“The rules around complementary medicines are extremely burdensome,” says a spokesman for the Traditional and Natural Health Alliance, which last month took the Department of Health and the South African Health Products Regulatory Authority (SAHPRA) to court in a bid to overturn the regulations governing complementary medicine.

“This will harm small and medium-sized businesses currently involved in the CBD product industry because they now have to comply with rules better suited to the production and distribution of scheduled medicines,” the spokesperson said. 

This adds a logistical, technical and financial burden to small companies and will add to the cost of doing business.

Where the new schedules do shed light is that the minister has attempted to resolve the grey area that was commercial hemp production.  

Substances (fibres and other materials from the cannabis plant) that are now used in the manufacture of hemp products – clothing, rope, bricks, paper, nappies, biofuel, there are thousands – are now exempt from the scheduling of the Medicines Act.

Before, a licence was required from SAHPRA to grow hemp, but this now falls under the ambit of the Department of Agriculture – a vast improvement. However, Keichel notes that the levels of cannabinol that a product must fall below to be called “hemp” are nonsensical, as SA does not have sensitive enough tests to detect such low levels.

“We have tried to meet with them to determine a way forward that is acceptable to the government and the community but they insist on following a top-down approach. This is an opportunity for the government to work with its people. We can be a world leader in 5-10 years.”

While the Department of Agriculture is scrambling to get its act together, there is another problem. Hemp is considered cannabis in the Drugs and Drug Trafficking Act, which now needs to be amended.

“The new scheduling is a step in the right direction,” says Pierre van der Hoven, entrepreneur and CEO of AfriCannaBiz. 

“But the fact remains that South Africa’s cannabis policy is incoherent, resulting in complex legislation that is preventing a start-up industry that has the potential to empower small-scale farmers and entrepreneurs, from taking root.”  

Gareth Prince, chair of the Cannabis Development Council and a lawyer who has been advocating for the legalisation of cannabis for more than 20 years, does not believe government sees the same potential in the industry that the rest of the world sees. 

“Government has no vision for South Africa’s cannabis future,” he says.   

“The economic power of this is immense, yet they will not empower black and brown people because they are held back by irrational fears. The challenge of substance abuse is not met with criminal legislation. That is a social problem that needs to be dealt with.”

Prince led the case that saw Constitutional Court Justice Raymond Zondo decriminalise the personal and private use of cannabis in September 2018.

Zondo gave the government 2 years to amend the legislation in this regard, notably the Criminal Procedure Act, the Drugs and Drug Trafficking Act and the Medicines and Related Substances Act (of 1965!). 

By all accounts, Parliament will miss this September deadline. 

“The Department of Justice has done jackshit in this regard. We are 20 months past the court judgment,” Prince says. 

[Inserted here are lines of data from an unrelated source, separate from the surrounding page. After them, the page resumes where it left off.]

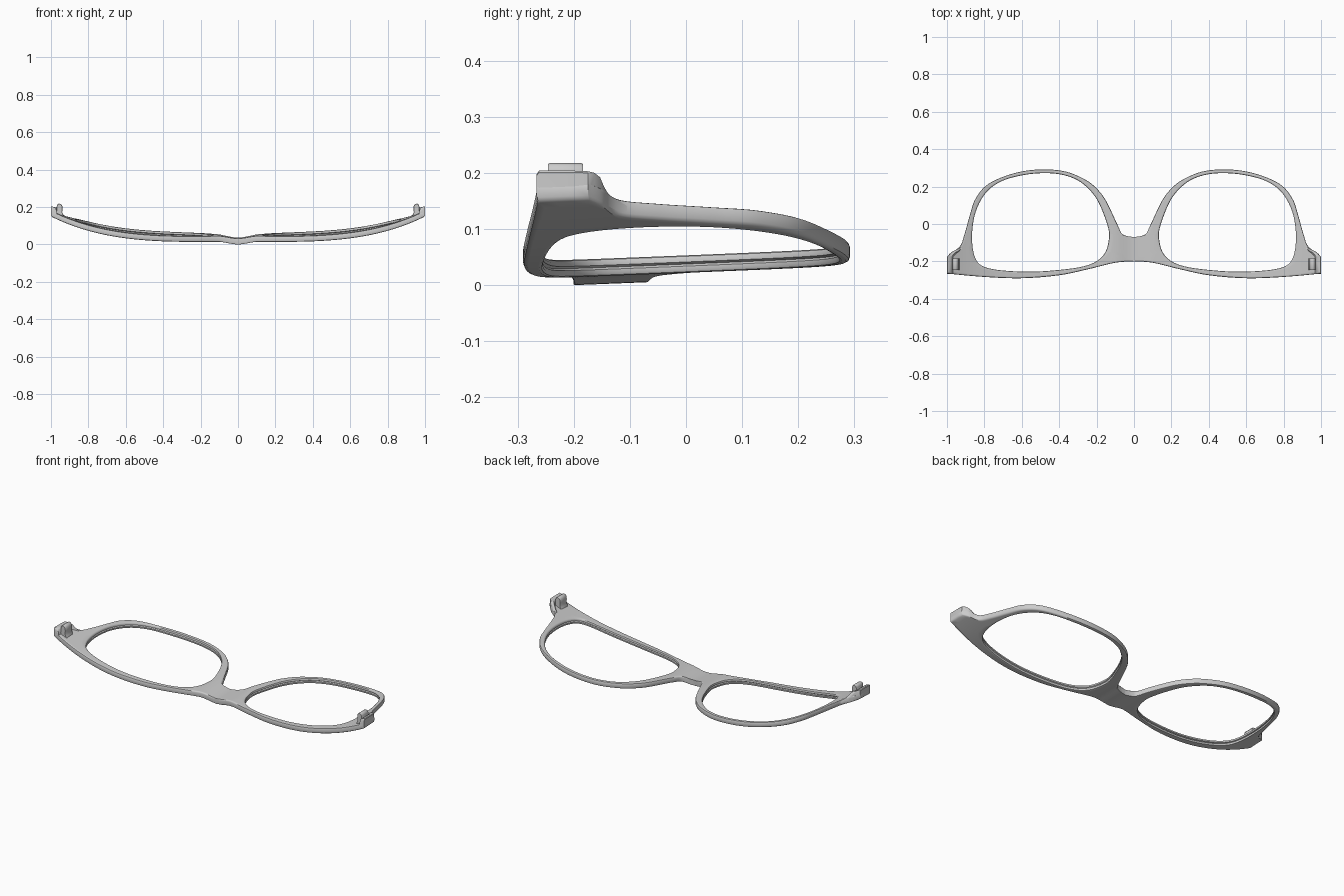
import bpy, bmesh, math

if "Cube" in bpy.data.objects:
    bpy.data.objects.remove(bpy.data.objects["Cube"])

# Half outlines (right side), seen from the top
LOWER = [(0, -.2), (.1, -.207), (.25, -.243), (.4, -.274), (.6, -.29), (.8, -.283), (1, -.265)]
UPPER = [(1, -.175), (.975, -.15), (.93, -.12), (.905, -.05), (.877, .05), (.85, .13), (.797, .2), (.716, .246),
         (.6, .281), (.476, .292), (.36, .279), (.26, .237), (.2, .19), (.15, .125), (.09, 0), (.066, -.05), (.035, -.065), (0, -.07)]
LENS = [(.476, .272), (.37, .26), (.28, .22), (.2, .134), (.144, 0), (.134, -.08), (.166, -.17), (.26, -.224), (.45, -.25),
        (.62, -.254), (.78, -.236), (.845, -.19), (.866, -.08), (.85, .053), (.797, .16), (.716, .225), (.6, .26)]
CX, CY = .5, 0.0
THICK = .031


def spline(pts, closed=False, n=8):
    """Catmull-Rom curve through the points"""
    m = len(pts)
    get = (lambda i: pts[i % m]) if closed else (lambda i: pts[min(max(i, 0), m - 1)])
    out = []
    for i in range(m if closed else m - 1):
        a, b, c, d = (get(i + k) for k in (-1, 0, 1, 2))
        for s in range(n):
            t = s / n
            out.append(tuple(.5 * (2 * b[k] + (c[k] - a[k]) * t + (2 * a[k] - 5 * b[k] + 4 * c[k] - d[k]) * t * t
                                   + (3 * b[k] - a[k] - 3 * c[k] + d[k]) * t ** 3) for k in (0, 1)))
    return out if closed else out + [pts[-1]]


def base_z(x, y):
    """Wrap of the front face, with a dip at the bridge"""
    x = abs(x)
    dip = .014 * math.cos(math.pi * x / .22) ** 2 if x < .11 else 0
    return .012 + .138 * x ** 3.6 + .04 * (y + .25) - dip


lens = spline(LENS, True)


def lens_hit(p):
    """Where the ray from the lens centre to p crosses the lens opening"""
    dx, dy = p[0] - CX, p[1] - CY
    for a, b in zip(lens, lens[1:] + lens[:1]):
        ax, ay, bx, by = a[0] - CX, a[1] - CY, b[0] - CX, b[1] - CY
        ca, cb = dx * ay - dy * ax, dx * by - dy * bx
        if ca * cb <= 0 and ca != cb and dx * (ax + bx) + dy * (ay + by) > 0:
            t = ca / (ca - cb)
            return a[0] + (b[0] - a[0]) * t, a[1] + (b[1] - a[1]) * t
    return p


def finish(name, bm):
    bmesh.ops.remove_doubles(bm, verts=bm.verts, dist=1e-5)
    bmesh.ops.recalc_face_normals(bm, faces=bm.faces)
    me = bpy.data.meshes.new(name)
    bm.to_mesh(me)
    bm.free()
    ob = bpy.data.objects.new(name, me)
    bpy.context.collection.objects.link(ob)
    mod = ob.modifiers.new("mirror", 'MIRROR')
    mod.use_mirror_merge = True
    mod.merge_threshold = 1e-4
    bpy.ops.object.select_all(action='DESELECT')
    ob.select_set(True)
    bpy.context.view_layer.objects.active = ob
    bpy.ops.object.shade_smooth_by_angle(angle=math.radians(40))
    return ob


def loft(bm, rings, closed):
    """Skin a row of equal cross-section rings"""
    vs = [[bm.verts.new(p) for p in r] for r in rings]
    k = len(vs[0])
    for i in range(len(vs) if closed else len(vs) - 1):
        a, b = vs[i], vs[(i + 1) % len(vs)]
        for j in range(k):
            bm.faces.new((a[j], a[(j + 1) % k], b[(j + 1) % k], b[j]))
    if not closed:
        bm.faces.new(vs[0])
        bm.faces.new(vs[-1])


# Frame: rim cross-section with rounded edges and a lens groove
outer = spline(LOWER) + [(1, -.235), (1, -.205)] + spline(UPPER)
outer += [(0, -.07 - .13 * i / 6) for i in range(1, 6)]
rings = []
for p in outer:
    q = lens_hit(p)
    L = math.dist(p, q)
    r, ri, h = (.007 if p[0] > 1e-4 else 0), .006, THICK
    flat = [r + (L - r - ri) * i / 7 for i in range(8)]
    sec = [(.3 * r, .3 * r)] + [(d, 0) for d in flat]
    sec += [(L - .3 * ri, .3 * ri), (L, ri), (L, .38 * h), (L - .006, .5 * h), (L, .62 * h), (L, h - ri), (L - .3 * ri, h - .3 * ri)]
    sec += [(d, h) for d in reversed(flat)] + [(.3 * r, h - .3 * r), (0, h - r), (0, r)]
    ring = []
    for d, z in sec:
        x, y = p[0] + (q[0] - p[0]) * d / L, p[1] + (q[1] - p[1]) * d / L
        ring.append((x, y, base_z(x, y) + z))
    rings.append(ring)
bm = bmesh.new()
loft(bm, rings, True)
bmesh.ops.delete(bm, geom=[f for f in bm.faces if all(abs(v.co.x) < 1e-5 for v in f.verts)], context='FACES')
finish("frame", bm)

# End blocks: raised outer corners that carry the hinges (y, outer x, top z)
bm = bmesh.new()
rows = [(-.266, .999, .198), (-.262, 1, .204), (-.2, 1, .204), (-.175, .999, .203), (-.163, .987, .2), (-.153, .977, .192),
        (-.146, .966, .175), (-.138, .953, .162), (-.125, .935, .153), (-.105, .922, .144), (-.09, .915, .135)]
rings = []
for y, x, z in rows:
    lo = base_z(x, y) + .008
    rings.append([(x, y, lo), (x, y, z - .003), (x - .003, y, z), (x - .022, y, z - .006), (x - .027, y, z - .012), (x - .034, y, lo)])
loft(bm, rings, False)
finish("end_block", bm)

# Hinges: small curled tab beside each block
prof = [(.925, .13), (.98, .145), (.98, .168), (.97, .178), (.969, .205), (.965, .214), (.957, .218),
        (.947, .216), (.94, .207), (.938, .19), (.94, .172), (.935, .16)]
bm = bmesh.new()
rings = []
for y, s in ((-.246, .9), (-.242, 1), (-.188, 1), (-.184, .9)):
    rings.append([(.957 + (x - .957) * s, y, .17 + (z - .17) * (.96 if s < 1 else 1)) for x, z in prof])
loft(bm, rings, False)
finish("hinge", bm)
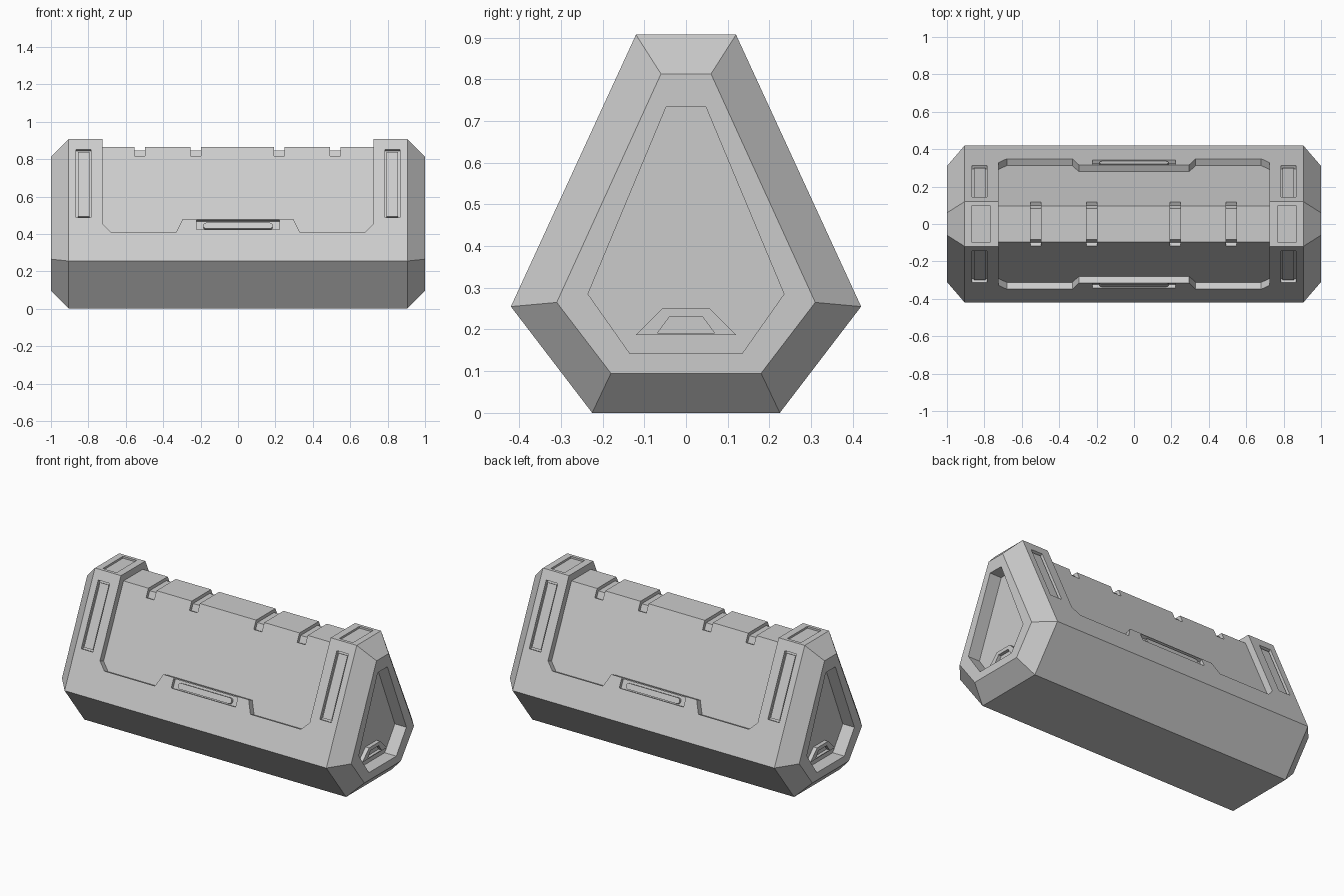
import bpy, bmesh, math
from mathutils import Vector

if "Cube" in bpy.data.objects:
    bpy.data.objects.remove(bpy.data.objects["Cube"])

SLOPE = (0.42 - 0.12) / (0.907 - 0.255)
NORMAL = Vector((0, 1, SLOPE)).normalized()


def finish(bm, name):
    bmesh.ops.recalc_face_normals(bm, faces=bm.faces)
    mesh = bpy.data.meshes.new(name)
    bm.to_mesh(mesh)
    bm.free()
    ob = bpy.data.objects.new(name, mesh)
    bpy.context.collection.objects.link(ob)
    return ob


def loft(name, rings):
    """Closed solid through rings holding equal numbers of points."""
    bm = bmesh.new()
    vs = [[bm.verts.new(p) for p in r] for r in rings]
    n = len(vs[0])
    for a, b in zip(vs, vs[1:]):
        for i in range(n):
            j = (i + 1) % n
            bm.faces.new((a[i], a[j], b[j], b[i]))
    bm.faces.new(vs[0])
    bm.faces.new(vs[-1])
    return finish(bm, name)


def slope_prism(name, pts, side, low, high):
    """(x, z) outline on the slanted wall, extruded from low to high along its normal."""
    nrm = Vector((0, side * NORMAL.y, NORMAL.z))
    base = [Vector((x, side * (0.42 - (z - 0.255) * SLOPE), z)) for x, z in pts]
    return loft(name, [[p + nrm * d for p in base] for d in (low, high)])


def end_prism(name, pts, x0, x1):
    return loft(name, [[(x, y, z) for y, z in pts] for x in (x0, x1)])


def mirrored(half):
    """Right half of a (y, z) outline, bottom to top, made whole."""
    return half + [(-a, b) for a, b in reversed(half)]


def rect(x0, x1, z0, z1):
    return [(x0, z0), (x1, z0), (x1, z1), (x0, z1)]


def box(name, x0, x1, y, z0, z1):
    return end_prism(name, rect(-y, y, z0, z1), x0, x1)


def cut(target, cutter):
    cutter.hide_render = True
    mod = target.modifiers.new("cut", 'BOOLEAN')
    mod.operation = 'DIFFERENCE'
    mod.solver = 'EXACT'
    mod.object = cutter
    bpy.context.view_layer.objects.active = target
    bpy.ops.object.modifier_apply(modifier=mod.name)
    bpy.data.objects.remove(cutter, do_unlink=True)


# Six-sided body with chamfered ends
big = mirrored([(0.225, 0), (0.42, 0.255), (0.12, 0.907)])
small = mirrored([(0.18, 0.095), (0.31, 0.265), (0.06, 0.813)])
body = loft("case_body", [[(x, y, z) for y, z in sec] for x, sec in
                          ((-1, small), (-0.905, big), (0.905, big), (1, small))])

# Sunken middle: top and both slanted walls
right = [(0.295, 0.48), (0.33, 0.41), (0.68, 0.41), (0.725, 0.455), (0.725, 1.05)]
panel = right + [(-x, z) for x, z in reversed(right)]
cut(body, box("top_cutter", -0.725, 0.725, 0.5, 0.865, 1.1))
for s in (-1, 1):
    cut(body, slope_prism("panel_cutter", panel, s, -0.04, 0.15))

# Notches wrapped over the ridge
for x in (-0.525, -0.225, 0.22, 0.52):
    cut(body, box("notch_cutter", x - 0.028, x + 0.028, 0.5, 0.845, 1.1))
    for s in (-1, 1):
        cut(body, slope_prism("notch_cutter", rect(x - 0.028, x + 0.028, 0.832, 1.05),
                              s, -0.06, 0.1))

recess = mirrored([(0.135, 0.143), (0.235, 0.285), (0.047, 0.735)])
grip = mirrored([(0.12, 0.187), (0.055, 0.252)])
grip_hole = mirrored([(0.068, 0.192), (0.04, 0.23)])

for e in (-1, 1):
    # End recess with a small trapezoid grip
    cut(body, end_prism("end_cutter", recess, e * 0.92, e * 1.1))
    handle = end_prism("end_grip", grip, e * 0.915, e * 0.945)
    cut(handle, end_prism("grip_cutter", grip_hole, e * 0.925, e * 1.0))
    # Shallow pad recess on each raised shoulder
    cut(body, box("pad_cutter", min(e * 0.77, e * 0.865), max(e * 0.77, e * 0.865),
                  0.1, 0.895, 1.0))
    # Long slots on the slanted shoulders with an inset panel
    for s in (-1, 1):
        cx = e * 0.825
        cut(body, slope_prism("slot_cutter", rect(cx - 0.04, cx + 0.04, 0.487, 0.852),
                              s, -0.02, 0.05))
        slope_prism("slot_panel", rect(cx - 0.031, cx + 0.031, 0.497, 0.842),
                    s, -0.025, -0.01)

# Latch pocket and rounded latch bar on front and back
bar = [(cx + 0.015 * math.cos(a), 0.446 + 0.016 * math.sin(a))
       for cx, start in ((0.17, -90), (-0.17, 90))
       for a in (math.radians(start + 30 * k) for k in range(7))]
for s in (-1, 1):
    cut(body, slope_prism("latch_cutter", rect(-0.222, 0.222, 0.424, 0.474), s, -0.02, 0.05))
    slope_prism("latch_bar", bar, s, -0.025, -0.004)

“We have tried to meet with them to determine a way forward that is acceptable to the government and the community but they insist on following a top-down approach. This is an opportunity for the government to work with its people. We can be a world leader in 5-10 years.”

Government, it seems, does want to unlock the value of this nascent industry, but it will do so at its own pace. BM/DM 

Gallery